FDA Approves First Treatment for Rare Blood Disorder, Beta Thalassemia

November 15, 2019

Adult patients with beta thalassemia will now have an FDA-approved treatment available with luspatercept-aamt (Reblozyl). The therapy treats the rare inherited blood disorder, which requires patients to have regular red blood cell transfusions.

Adult patients with beta thalassemia will now have an FDA-approved treatment available with luspatercept-aamt (Reblozyl). The therapy treats the rare inherited blood disorder, which requires patients to have regular red blood cell transfusions.

People with beta thalassemia often have lifelong regimens of chronic blood transfusions in order to survive, and then need treatment for iron overload due to the transfusions.

“When patients receive multiple blood transfusions, there is a risk for iron overload, which can affect many organs,” Richard Pazdur, MD, director of the FDA’s Oncology Center of Excellence and acting director of the Office of Oncologic Diseases in the FDA’s Center for Drug Evaluation and Research, said in a statement. “Today’s approval provides patients with a therapy that, for the first time, will help decrease the number of blood transfusions.
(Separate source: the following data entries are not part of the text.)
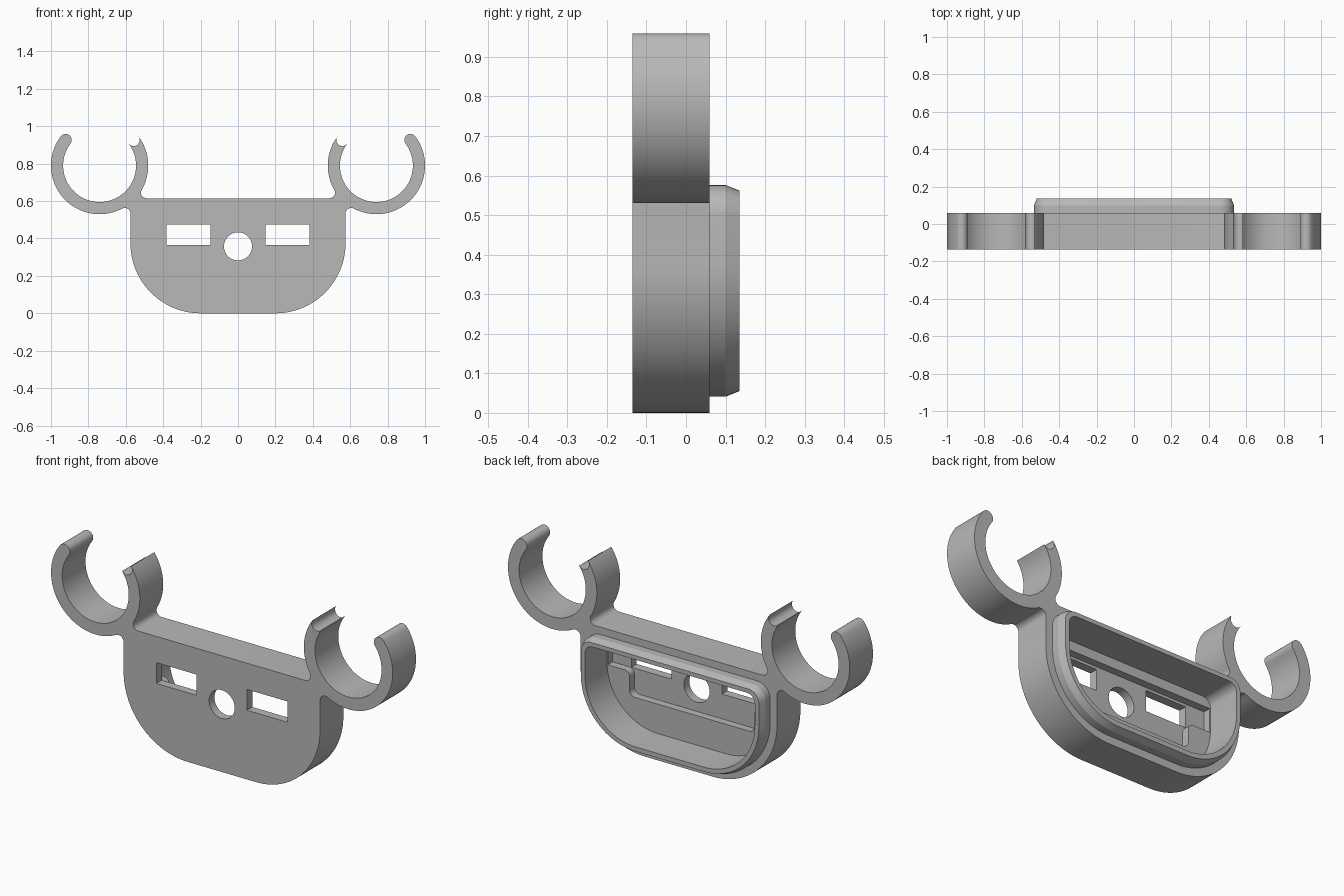
import bpy, bmesh
from math import cos, sin, pi, radians, sqrt, atan2, degrees

cube = bpy.data.objects.get("Cube")
if cube:
    bpy.data.objects.remove(cube, do_unlink=True)

grey = bpy.data.materials.new("plain grey")
grey.use_nodes = True
grey.diffuse_color = (0.48, 0.48, 0.48, 1)
grey.node_tree.nodes["Principled BSDF"].inputs["Base Color"].default_value = (0.48, 0.48, 0.48, 1)

FRONT, BACK, RIM = -0.135, 0.06, 0.135
LEDGE, FLOOR = -0.05, -0.09


def arc(cx, cz, r, a0, a1, n=10):
    """Points on an arc in the x-z plane, angles in degrees."""
    steps = [radians(a0 + (a1 - a0) * i / n) for i in range(n + 1)]
    return [(cx + r * cos(a), cz + r * sin(a)) for a in steps]


def mirrored(half):
    """Close a right-hand half outline with its mirror image."""
    return half + [(-x, z) for x, z in reversed(half)]


def tub(w, z0, z1, low, high):
    """Outline with large lower and small upper corner radii."""
    return mirrored(arc(w - low, z0 + low, low, -90, 0, 24)
                    + arc(w - high, z1 - high, high, 0, 90, 8))


def rect(x0, x1, z0, z1):
    return [(x0, z0), (x1, z0), (x1, z1), (x0, z1)]


def loft(name, sections):
    """Solid through (y, outline) sections, capped at both ends."""
    bm = bmesh.new()
    loops = [[bm.verts.new((x, y, z)) for x, z in pts] for y, pts in sections]
    for a, b in zip(loops, loops[1:]):
        for i in range(len(a)):
            j = (i + 1) % len(a)
            bm.faces.new((a[i], a[j], b[j], b[i]))
    bm.faces.new(loops[0])
    bm.faces.new(loops[-1])
    bmesh.ops.recalc_face_normals(bm, faces=bm.faces)
    mesh = bpy.data.meshes.new(name)
    bm.to_mesh(mesh)
    bm.free()
    mesh.materials.append(grey)
    obj = bpy.data.objects.new(name, mesh)
    bpy.context.collection.objects.link(obj)
    return obj


def combine(target, tool, operation):
    mod = target.modifiers.new(tool.name, 'BOOLEAN')
    mod.operation, mod.solver, mod.object = operation, 'EXACT', tool
    bpy.context.view_layer.objects.active = target
    bpy.ops.object.modifier_apply(modifier=mod.name)
    bpy.data.objects.remove(tool, do_unlink=True)


# Body and open clip rings share one outline with blended joints
W, TOP, CORNER = 0.575, 0.615, 0.375
CX, CZ, OUT, INN, FIL = 0.74, 0.79, 0.26, 0.195, 0.03
MID, TIP = (OUT + INN) / 2, (OUT - INN) / 2
OPEN = 36.9
reach = OUT + FIL
fx = W + FIL
fz = CZ - sqrt(reach ** 2 - (CX - fx) ** 2)
gz = TOP + FIL
gx = CX - sqrt(reach ** 2 - (CZ - gz) ** 2)
low_angle = degrees(atan2(fz - CZ, fx - CX))
top_angle = degrees(atan2(gz - CZ, gx - CX)) + 360


def on_ring(angle):
    return CX + MID * cos(radians(angle)), CZ + MID * sin(radians(angle))


half = arc(W - CORNER, CORNER, CORNER, -90, 0, 28)
half += arc(fx, fz, FIL, 180, low_angle + 180, 8)
half += arc(CX, CZ, OUT, low_angle, OPEN, 40)
half += arc(*on_ring(OPEN), TIP, OPEN, OPEN + 180, 12)[1:-1]
half += arc(CX, CZ, INN, OPEN, -180 - OPEN, 56)
half += arc(*on_ring(180 - OPEN), TIP, -OPEN, -OPEN - 180, 12)[1:-1][::1]
half += arc(CX, CZ, OUT, 180 - OPEN, top_angle, 20)
half += arc(gx, gz, FIL, top_angle - 180, -90, 8)
body = loft("clip_bracket_body", [(FRONT, mirrored(half)), (BACK, mirrored(half))])

# Raised rim on the back with a chamfered edge
rim = loft("rim", [(0, tub(0.535, 0.041, 0.576, 0.335, 0.075)),
                   (0.1, tub(0.535, 0.041, 0.576, 0.335, 0.075)),
                   (RIM, tub(0.521, 0.055, 0.562, 0.321, 0.061))])
combine(body, rim, 'UNION')

# Hollow interior
cavity = tub(0.497, 0.079, 0.54, 0.297, 0.045)
combine(body, loft("cavity", [(LEDGE, cavity), (0.2, cavity)]), 'DIFFERENCE')

# Deeper recess, wider above the rounded side shoulders
step, base, shoulder, r = 0.365, 0.235, 0.365, 0.03
recess = mirrored(arc(step - r, base + r, r, -90, 0, 6)
                  + arc(step + r, shoulder - r, r, 180, 90, 6)
                  + [(0.493, shoulder), (0.493, 0.49)])
combine(body, loft("recess", [(FLOOR, recess), (0, recess)]), 'DIFFERENCE')

# Two slots and a round hole through the front wall
for side in (-1, 1):
    slot = rect(*sorted((side * 0.147, side * 0.383)), 0.366, 0.476)
    combine(body, loft("slot", [(-0.2, slot), (0.01, slot)]), 'DIFFERENCE')
hole = arc(0, 0.358, 0.075, 0, 360, 40)[:-1]
combine(body, loft("hole", [(-0.2, hole), (0.01, hole)]), 'DIFFERENCE')

# Smooth curved walls, keep edges crisp
bpy.ops.object.select_all(action='DESELECT')
body.select_set(True)
bpy.context.view_layer.objects.active = body
bpy.ops.object.shade_smooth_by_angle(angle=radians(20))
This approval is an example of our continued progress for rare diseases and providing important new drugs to patients earlier.”

Reblozyl was approved based on a trial of 336 patients, 112 of whom received placebo. The trial showed that 21.0% of the patients receiving Reblozyl achieved at least a 33.0% reduction in transfusions. Patients on placebo only had a 4.5% reduction in transfusions.

The treatment is manufactured by Celgene and Acceleron, and the list price will be $3441 per 25 mg vial, according to Biopharma Dive.

A total of 3.6% of patients experienced serious adverse reactions, the most common of which were headache (26% for Reblozyl vs 24% for placebo), bone pain (20% vs 8%), arthralgia (19% vs 12%), fatigue (14% vs 13%), cough (14% vs 11%), abdominal pain (14% vs 12%), diarrhea (12% vs 10%), and dizziness (11% vs 5%).

Nadim Ahmed, president of global hematology and oncology for Celgene called the approval “an important milestone,” since patients with anemia due to beta thalassemia have limited treatment options.

Another treatment in the pipeline for beta thalassemia will be coming from bluebird bio. LentiGlobin will be a gene therapy, which will come with a high price tag. Although the treatment is not yet approved, bluebird bio has already explained that the intrinsic value of the treatment, based on quality of life and life extension, would be $2.1 million. The company has already said it plans to price the treatment south of that number.

In addition, bluebird bio plans to roll out a unique financing mechanism to pay for the gene therapy. The model would spread payments out over 5 years in equal installments. The first installment is the equivalent of an access fee, but the rest of the installments are at risk and are based on the success of the treatment.